#29: The Danish Currency Exchange

April 1, 1980: In early 1980, the National Bank of Denmark had issued a 20-kroner banknote featuring a picture of two sparrows. Curiously, one of the sparrows appeared to be one-legged. This was the backdrop for the April first announcement in the Roskilde Tidende that all bills with one-legged birds were actually fake, but that they could be exchanged at the post office for genuine bills depicting two-legged birds. The paper showed a picture of a supposedly authentic bill — which was just a regular bill onto which the paper's cartoonist, Jan Robert Thoresen, had drawn an extra leg. Lines at post offices soon became so long, with people eager to exchange their money, that post office employees had to put notices on the doors explaining that no currency exchange was taking place. Thoresen was subsequently questioned by the police, but was let go without any charges filed.

#30: Boimate
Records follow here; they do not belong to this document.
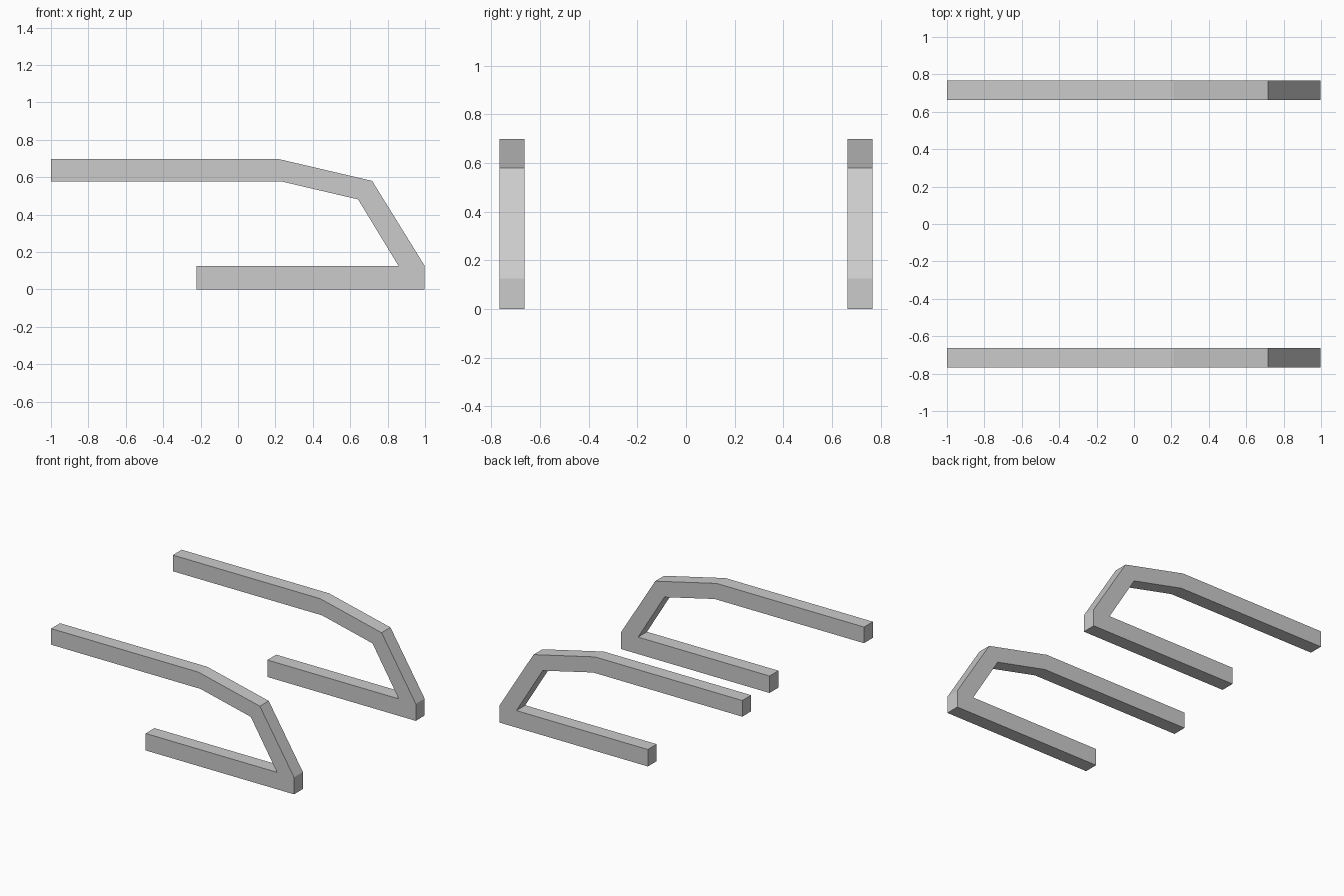
import bpy
import bmesh

if "Cube" in bpy.data.objects:
    bpy.data.objects.remove(bpy.data.objects["Cube"])

# Side outline (x, z) of one bent armrest rail
PROFILE = [
    (-1.0, 0.698), (-1.0, 0.578), (0.228, 0.578), (0.642, 0.481),
    (0.858, 0.126), (-0.223, 0.126), (-0.223, 0.0), (0.998, 0.0),
    (0.998, 0.126), (0.717, 0.58), (0.212, 0.698),
]
INNER, OUTER = 0.663, 0.767


def make_rail(name, y0, y1):
    """Extrude the side outline across the rail's width."""
    bm = bmesh.new()
    face = bm.faces.new([bm.verts.new((x, y0, z)) for x, z in PROFILE])
    ext = bmesh.ops.extrude_face_region(bm, geom=[face], use_keep_orig=True)
    moved = [g for g in ext["geom"] if isinstance(g, bmesh.types.BMVert)]
    bmesh.ops.translate(bm, verts=moved, vec=(0, y1 - y0, 0))
    bmesh.ops.recalc_face_normals(bm, faces=bm.faces)
    mesh = bpy.data.meshes.new(name)
    bm.to_mesh(mesh)
    bm.free()
    obj = bpy.data.objects.new(name, mesh)
    bpy.context.collection.objects.link(obj)
    return obj


# Matching rails on both sides
make_rail("front_rail", -OUTER, -INNER)
make_rail("back_rail", INNER, OUTER)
April 1, 1983: New Scientist ran an article about the first successful "plant-animal hybrid" that had resulted in a tomato containing genes from a cow. The cow-tomato was said to have a "tough leathery skin" and grew "discus-shaped" clumps of animal protein sandwiched between an envelope of tomato fruit. The article included clues that it was a joke, such as the names of the researchers, MacDonald and Wimpey, who supposedly worked at the University of Hamburg. But these clues weren't recognized by the Brazilian science magazine Veja which ran a feature about the new cow-tomato hybrid several weeks later. Veja dubbed the hybrid "Boimate," and even created a graphic to show how the cow-tomato hybridization process occurred. The magazine was subsequently relentlessly ridiculed in the Brazilian media, until it eventually apologized for its "unfortunate mistake."

The Top 100:   10-1 | 11-20 | 21-30 | 31-40 | 41-50 | 51-60 | 61-70 | 71-80 | 81-90 | 91-100